For the families who lost loved ones, for the survivors and for the entire community of Newtown, life will never be the same after 20 children were gunned down at Sandy Hook Elementary School on Dec. 14, 2012. This is the story of what has happened since.
Can parents ever recover from having their 6 or 7 year-old slaughtered in their classroom by a disturbed young man, 20, armed with an assault weapon? Can a community survive the loss of 20 innocent children and six devoted educators in a murderous gun rampage?
These are questions examined in a beautiful and haunting documentary that tells the story of what happened on that terrible day when shooter Adam Lanza forced his way into Sandy Hook school and what has taken place in the aftermath. For most Americans, the horror of the terror attack on children has receded, but we learn that for the Newtown community of 27,600 people, no one was left untouched… and no one has just moved on. Now you can get the chance to see this film at a special screening at a theater near you, on Nov 2. Click here for ticket info.

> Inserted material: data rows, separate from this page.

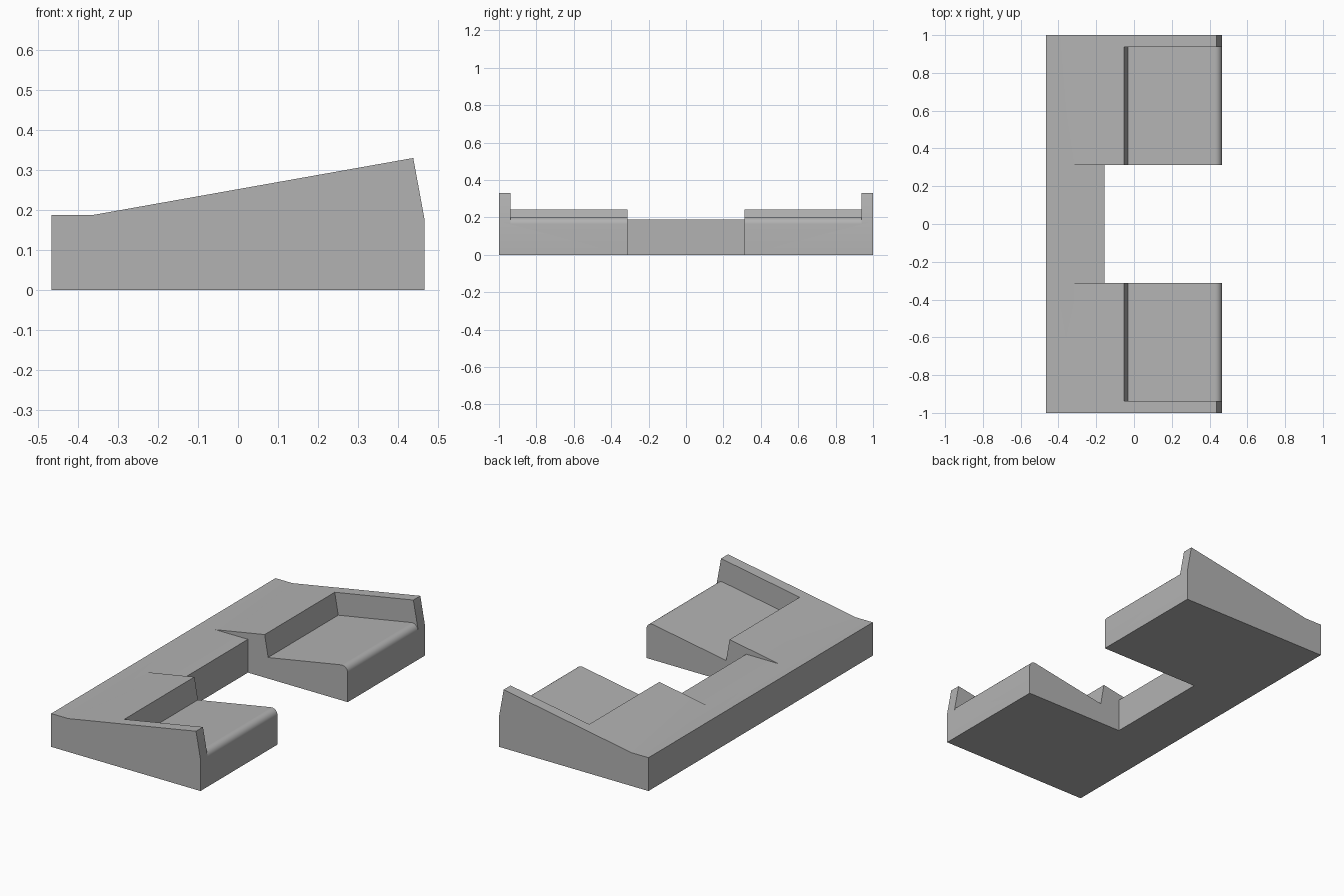
import bpy, bmesh, math

if "Cube" in bpy.data.objects:
    bpy.data.objects.remove(bpy.data.objects["Cube"])

grey = bpy.data.materials.new("plain_grey")
grey.diffuse_color = (0.45, 0.45, 0.45, 1)
grey.use_nodes = True
grey.node_tree.nodes["Principled BSDF"].inputs["Base Color"].default_value = grey.diffuse_color


def prism(name, profile, y0, y1):
    """Extrude an (x, z) profile from y0 to y1."""
    bm = bmesh.new()
    face = bm.faces.new([bm.verts.new((x, y0, z)) for x, z in profile])
    ext = bmesh.ops.extrude_face_region(bm, geom=[face])
    moved = [v for v in ext["geom"] if isinstance(v, bmesh.types.BMVert)]
    bmesh.ops.translate(bm, verts=moved, vec=(0, y1 - y0, 0))
    bmesh.ops.recalc_face_normals(bm, faces=bm.faces)
    mesh = bpy.data.meshes.new(name)
    bm.to_mesh(mesh)
    bm.free()
    mesh.materials.append(grey)
    obj = bpy.data.objects.new(name, mesh)
    bpy.context.collection.objects.link(obj)
    return obj


# Wedge-shaped block over the full width
body = prism("wedge_base", [(-0.466, 0), (0.466, 0), (0.466, 0.178), (0.438, 0.33),
                            (-0.36, 0.188), (-0.466, 0.188)], -1, 1)

# Centre gap, leaving a low flat bridge at the back
gap = prism("gap_cutter", [(-0.36, 0.188), (-0.157, 0.188), (-0.157, -0.1),
                           (0.6, -0.1), (0.6, 0.5), (-0.36, 0.5)], -0.313, 0.313)

# Sloped pocket with a rounded front lip
radius, cx, cz = 0.035, 0.431, 0.165
lip = [(cx + radius * math.cos(math.radians(a)), cz + radius * math.sin(math.radians(a)))
       for a in range(100, -1, -10)]
pocket = [(-0.098, 0.5), (-0.031, 0.119)] + lip + [(0.6, cz), (0.6, 0.5)]
cutters = [gap,
           prism("left_pocket_cutter", pocket, -0.938, -0.25),
           prism("right_pocket_cutter", pocket, 0.25, 0.938)]

# Cut the gap and both pockets out of the block
for cutter in cutters:
    cutter.hide_render = True
    cut = body.modifiers.new(cutter.name, "BOOLEAN")
    cut.operation = "DIFFERENCE"
    cut.solver = "EXACT"
    cut.object = cutter

bpy.context.view_layer.objects.active = body
body.select_set(True)
for cutter in cutters:
    cutter.select_set(False)
    bpy.ops.object.modifier_apply(modifier=cutter.name)
for cutter in cutters:
    bpy.data.objects.remove(cutter)

# Smooth the rounded lip, keep the other edges sharp
bpy.ops.object.shade_smooth_by_angle(angle=math.radians(20))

Director Kim A. Snyder spent three years working on her moving documentary, titled Newtown, beginning just three weeks after the massacre. She has interviewed the parents and siblings of three of the children lost in the gun violence, as well as teachers at the school, first responders, a doctor who tried to save their lives, town faith leaders and more.
Despite the sadness of the subject material, it is not a difficult film to watch. In fact, it is completely engrossing as it follows the journeys of parents Mark Barden, David Wheeler and Nicole Hockley.
All three struggle with devastating grief but also fight to get Congress to act against gun violence, in an effort to spare other families from the tragedy they’re living.
“The right of someone to own a military assault weapon shouldn’t be more important the right of my son (Ben) to live,” pleads David Wheeler before lawmakers. “What bigger job description do they have than keeping their constituents safe,” he points out. But the parents efforts to obtain any improved national legal gun safety laws are really just a part of this poignant film.
What Newtown also does is bring you achingly into the lives of the survivors. Parents who confess to re-watching videos of their children over and over, desperate not to forget how their children looked, how their voices sounded, and how they smelled. Parents who refuse to excuse the horror with the idea that their child was just in the wrong place at the wrong time.
That’s because their children were exactly in the right place, where they should have been on a weekday morning — in their first grade classrooms. That’s where they were murdered.
“I keep telling myself that I did everything right. Those parents who put their kids on the school that day, did everything right ,” David points out. Mark Barden’s neighbor Melissa describes the moment that the 26 families who were waiting anxiously after the massacre, for the news about their loved ones, were finally told that their family members had perished.
“The room erupted. I’ll never forget that sound,” she recalls with tears streaming down her cheeks.
Dr. William Begg, whose ER received the dying children, calmly explains their injuries. “Each body had 3 to 11 bullets.. and these were assault type bullets which explode in the body. These were not survivable injuries,” he recalls.
For the Newtown community, life will now always be pre-12/14 or post-12/14. But, what Newtown, the documentary, clearly conveys is that it is a community that understands the horrific loss that 26 of its families have endured and the town has been the biggest support to those families. The “ripple” effect from their tragedies has touched every single person who lives there.
You will be inspired by the strength and courage of the everyday people you meet in Newtown telling a story, which must be heard.
You can see a special screening of this eloquent film at a theater near you on Wednesday, Nov. 2nd, as well as a panel discussion with community members, moderated by CNN’s Chris Cuomo.
HollywoodLifers, you can purchase tickets at NewtownFilm.com. I highly recommend that you do.